As analysts continue to contemplate the uncertain future — and wait for Wednesday’s inflation data — it seems that the market’s recent wild swings have not significantly swayed bullish sentiment. US benchmarks recorded their biggest two-day rally since 2016 following last week’s plunge, and bullish sentiment, as measured by Market Vane, only dipped to 70% from 72% during the pullback, according to The Street.
But the famously bullish president of Goldman Sachs’ Global Markets Institute, Abby Joseph Cohen, told Bloomberg that there are reasons to be cautious.

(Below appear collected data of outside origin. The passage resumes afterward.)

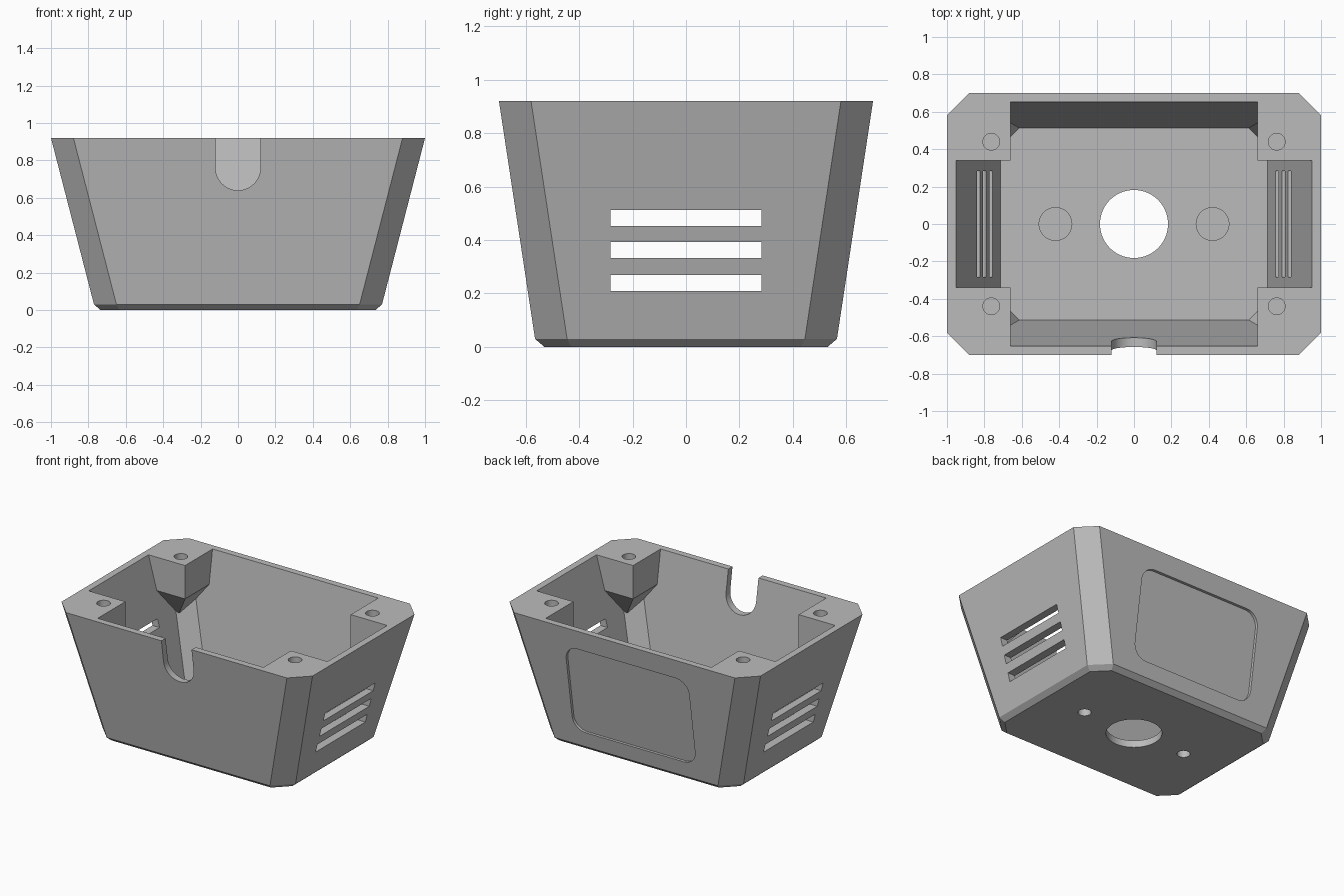
import bpy, bmesh, math

cube = bpy.data.objects.get("Cube")
if cube:
    bpy.data.objects.remove(cube, do_unlink=True)

grey = bpy.data.materials.new("plain grey")
grey.use_nodes = True
colour = (0.5, 0.5, 0.5, 1)
grey.diffuse_color = colour
grey.node_tree.nodes["Principled BSDF"].inputs["Base Color"].default_value = colour

TOP, FLOOR = 0.92, 0.05


def loft(name, rings):
    """Closed solid through rings that all have the same point count."""
    bm = bmesh.new()
    loops = [[bm.verts.new(p) for p in ring] for ring in rings]
    for a, b in zip(loops, loops[1:]):
        for i in range(len(a)):
            j = (i + 1) % len(a)
            bm.faces.new((a[i], a[j], b[j], b[i]))
    bm.faces.new(loops[0])
    bm.faces.new(loops[-1])
    bmesh.ops.recalc_face_normals(bm, faces=bm.faces)
    mesh = bpy.data.meshes.new(name)
    bm.to_mesh(mesh)
    bm.free()
    mesh.materials.append(grey)
    obj = bpy.data.objects.new(name, mesh)
    bpy.context.collection.objects.link(obj)
    return obj


def octagon(x, y, c, z):
    """Rectangle of half sizes x, y with its corners cut by c."""
    return [(x, y - c, z), (x - c, y, z), (c - x, y, z), (-x, y - c, z),
            (-x, c - y, z), (c - x, -y, z), (x - c, -y, z), (x, c - y, z)]


def rectangle(x0, x1, y0, y1, z):
    return [(x0, y0, z), (x1, y0, z), (x1, y1, z), (x0, y1, z)]


def box(name, x0, x1, y0, y1, z0, z1):
    return loft(name, [rectangle(x0, x1, y0, y1, z) for z in (z0, z1)])


def arc(cx, cy, r, start, end, n):
    angles = [math.radians(start + (end - start) * i / n) for i in range(n + 1)]
    return [(cx + r * math.cos(a), cy + r * math.sin(a)) for a in angles]


def cylinder(name, x, y, r, z0, z1, sides=48):
    circle = arc(x, y, r, 0, 360, sides)[:-1]
    return loft(name, [[(px, py, z) for px, py in circle] for z in (z0, z1)])


def combine(target, tool, operation="DIFFERENCE"):
    tool.hide_render = True
    mod = target.modifiers.new(tool.name, "BOOLEAN")
    mod.operation, mod.object, mod.solver = operation, tool, "EXACT"
    bpy.context.view_layer.objects.active = target
    bpy.ops.object.modifier_apply(modifier=mod.name)
    bpy.data.objects.remove(tool, do_unlink=True)


# Tapered outer shell with a bevelled foot
shell = loft("enclosure_shell", [octagon(0.735, 0.53, 0.1, 0),
                                 octagon(0.77, 0.565, 0.12, 0.03),
                                 octagon(1, 0.7, 0.12, TOP)])

# Cavity, leaving out the four corner posts with their pointed undersides
k = 1.05 / (TOP - FLOOR) * (TOP - FLOOR)
cavity = loft("cavity", [octagon(0.713, 0.513, 0.1, FLOOR),
                         octagon(0.951, 0.653, 0.1, TOP),
                         octagon(0.951, 0.653, 0.1, TOP + 0.1)])
for sx in (-1, 1):
    for sy in (-1, 1):
        rings = [rectangle(0.66, 1.3, 0.34, 1.3, z) for z in (TOP + 0.3, 0.68)]
        rings.append(rectangle(1.06, 1.3, 0.74, 1.3, 0.155))
        post = [[(sx * x, sy * y, z) for x, y, z in ring] for ring in rings]
        combine(cavity, loft("corner_post", post))
combine(shell, cavity)

# Screw holes in the post tops
for x in (-0.763, 0.763):
    for y in (-0.44, 0.44):
        combine(shell, cylinder("screw_hole", x, y, 0.045, 0.72, 1.1, 32))

# Floor bosses with blind holes from below, and the central opening
for x in (-0.42, 0.42):
    combine(shell, cylinder("floor_boss", x, 0, 0.09, 0.03, 0.15), "UNION")
    combine(shell, cylinder("mounting_hole", x, 0, 0.043, -0.1, 0.11, 32))
combine(shell, cylinder("base_opening", 0, 0, 0.182, -0.1, 0.3, 64))

# Ventilation slots through both side walls
for side in (-1, 1):
    for z in (0.21, 0.332, 0.452):
        x0, x1 = sorted((side * 0.6, side * 1.1))
        combine(shell, box("vent_slot", x0, x1, -0.283, 0.283, z, z + 0.06))

# Round-bottomed cable notch in the front wall
notch = arc(0, 0.76, 0.12, 180, 360, 24) + [(0.12, 1.1), (-0.12, 1.1)]
combine(shell, loft("cable_notch", [[(x, y, z) for x, z in notch]
                                    for y in (-0.9, -0.45)]))

# Shallow rounded panel recess following the sloping back wall
w, low, high, r = 0.49, 0.14, 0.78, 0.1
panel = (arc(w - r, high - r, r, 0, 90, 10) + arc(r - w, high - r, r, 90, 180, 10)
         + arc(r - w, low + r, r, 180, 270, 10) + arc(w - r, low + r, r, 270, 360, 10))
slope = 0.135 / 0.89
combine(shell, loft("back_recess", [[(x, 0.565 + slope * (z - 0.03) + d, z)
                                     for x, z in panel] for d in (-0.02, 0.1)]))

# Smooth the round walls and keep the edges crisp
bpy.ops.object.select_all(action="DESELECT")
shell.select_set(True)
bpy.context.view_layer.objects.active = shell
bpy.ops.object.shade_smooth_by_angle(angle=math.radians(20))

“You need to have valuation support to be at sustained high levels [in the stock market],” Cohen said in a Bloomberg Radio interview. “Several years of ongoing profit growth and no recession” are priced in to the recent highs, she said.

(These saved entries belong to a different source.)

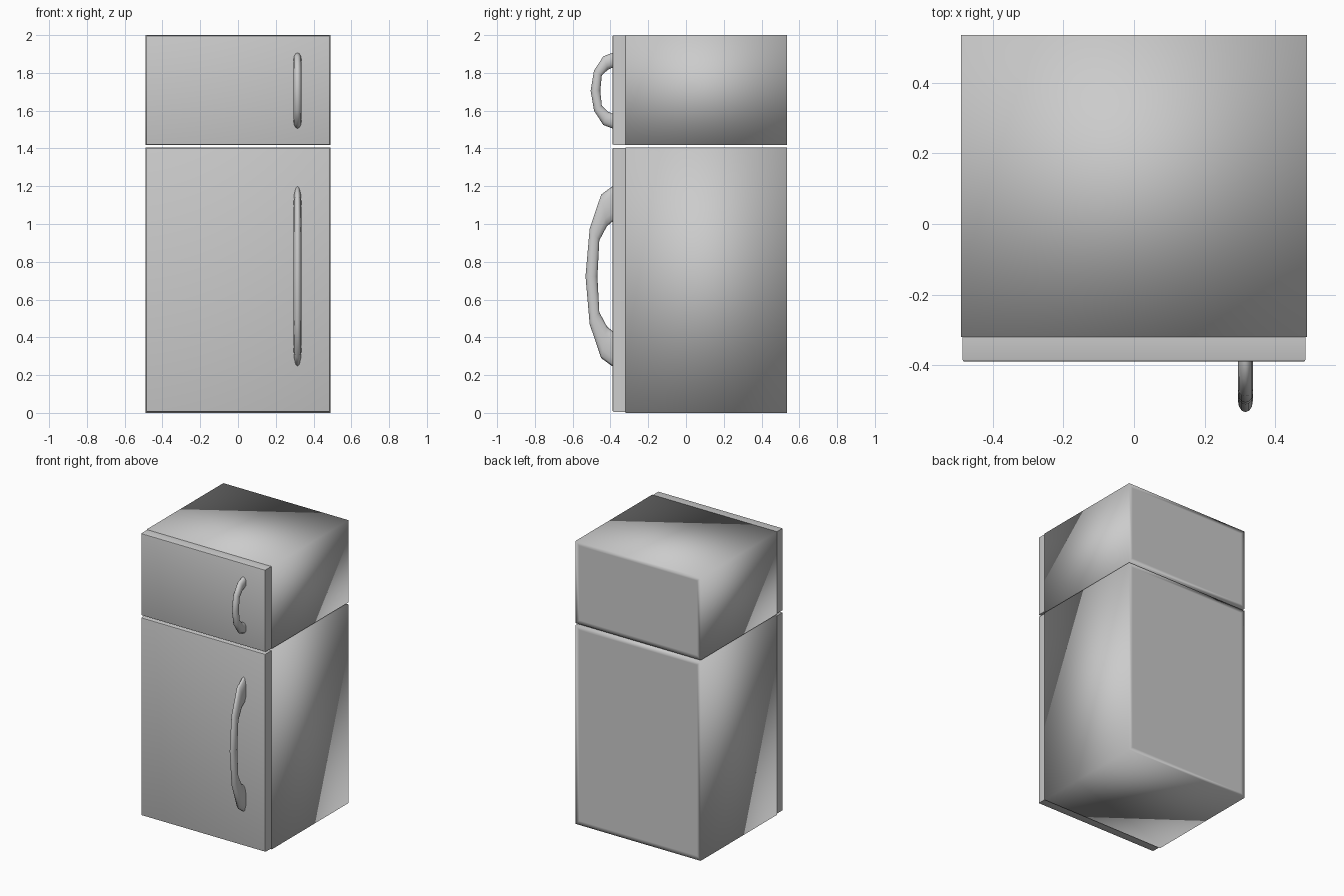
import bpy
import bmesh
from math import cos, sin, pi
from mathutils import Vector

if "Cube" in bpy.data.objects:
    bpy.data.objects.remove(bpy.data.objects["Cube"], do_unlink=True)

grey = bpy.data.materials.new("light_grey_enamel")
grey.use_nodes = True
GREY_COLOR = (0.6, 0.6, 0.6, 1)
grey.diffuse_color = GREY_COLOR
grey.node_tree.nodes["Principled BSDF"].inputs["Base Color"].default_value = GREY_COLOR

HALF_WIDTH = 0.489
BACK, SEAM, FRONT = 0.534, -0.32, -0.389
HANDLE_X = 0.315


def make_object(name, bm):
    """Turn a bmesh into a smooth grey object and leave it active."""
    bmesh.ops.recalc_face_normals(bm, faces=bm.faces)
    mesh = bpy.data.meshes.new(name)
    bm.to_mesh(mesh)
    bm.free()
    mesh.materials.append(grey)
    mesh.shade_smooth()
    obj = bpy.data.objects.new(name, mesh)
    bpy.context.collection.objects.link(obj)
    bpy.ops.object.select_all(action="DESELECT")
    obj.select_set(True)
    bpy.context.view_layer.objects.active = obj
    return obj


def box(half_width, y0, y1, z0, z1):
    """A bmesh box centred on x."""
    bm = bmesh.new()
    bmesh.ops.create_cube(bm, size=1)
    bmesh.ops.scale(bm, vec=(2 * half_width, y1 - y0, z1 - z0), verts=bm.verts)
    bmesh.ops.translate(bm, vec=(0, (y0 + y1) / 2, (z0 + z1) / 2), verts=bm.verts)
    return bm


def cabinet(name, z0, z1):
    """Softly shaded case with a flat panel on the back."""
    bm = box(HALF_WIDTH, SEAM, BACK, z0, z1)
    bm.normal_update()
    back = [f for f in bm.faces if f.normal.y > 0.9]
    bmesh.ops.inset_region(bm, faces=back, thickness=0.04)
    make_object(name, bm)


def door(name, z0, z1):
    """Slab with narrow rounded edges around its front."""
    bm = box(HALF_WIDTH - 0.004, FRONT, SEAM, z0, z1)
    bm.normal_update()
    front = next(f for f in bm.faces if f.normal.y < -0.9)
    bmesh.ops.bevel(bm, geom=list(front.edges), offset=0.006, segments=2,
                    profile=0.5, affect="EDGES")
    make_object(name, bm)
    bpy.ops.object.shade_smooth_by_angle()


# Half of the handle: outer and inner (reach, height) from its middle
OUTER = [(0.143, 0), (0.121, 0.253), (0.06, 0.433), (0, 0.477), (-0.01, 0.478)]
INNER = [(0.08, 0), (0.07, 0.19), (0.03, 0.265), (0, 0.29), (-0.01, 0.291)]


def handle(name, middle, reach, height, sides=12):
    """Bowed grip lofted through oval rings, with flared ends."""
    half = list(zip(OUTER, INNER))
    pairs = [(o, i, 1) for o, i in reversed(half)]
    pairs += [(o, i, -1) for o, i in half[1:]]
    bm = bmesh.new()
    rings = []
    for o, i, side in pairs:
        a, b = (Vector((HANDLE_X, FRONT - r * reach, middle + side * h * height))
                for r, h in (o, i))
        ring = []
        for k in range(sides):
            t = 2 * pi * k / sides
            p = (a + b) / 2 + (a - b) / 2 * cos(t) + Vector((0.021 * sin(t), 0, 0))
            ring.append(bm.verts.new(p))
        rings.append(ring)
    for r0, r1 in zip(rings, rings[1:]):
        for k in range(sides):
            n = (k + 1) % sides
            bm.faces.new((r0[k], r0[n], r1[n], r1[k]))
    bm.faces.new(rings[0])
    bm.faces.new(rings[-1])
    make_object(name, bm)


# Fridge compartment
cabinet("fridge_cabinet", 0, 1.405)
door("fridge_door", 0.006, 1.403)
handle("fridge_handle", 0.723, 1, 1)

# Freezer compartment
cabinet("freezer_cabinet", 1.418, 2)
door("freezer_door", 1.419, 1.998)
handle("freezer_handle", 1.706, 0.81, 0.42)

Goldman strategists “remain concerned about fixed-income.” Bonds “will be rising in yield,” she added, “not just in the US but around the world.” The recent drop in bond prices “should not have been a surprise to anyone,” she continued.
Recent tax reform legislation, budget proposals, infrastructure plans and trade policy were also areas of concern for the strategist.
“Government policy coming out of Washington, to my eyes, is not supportive of sustainable intermediate and long-term economic growth.”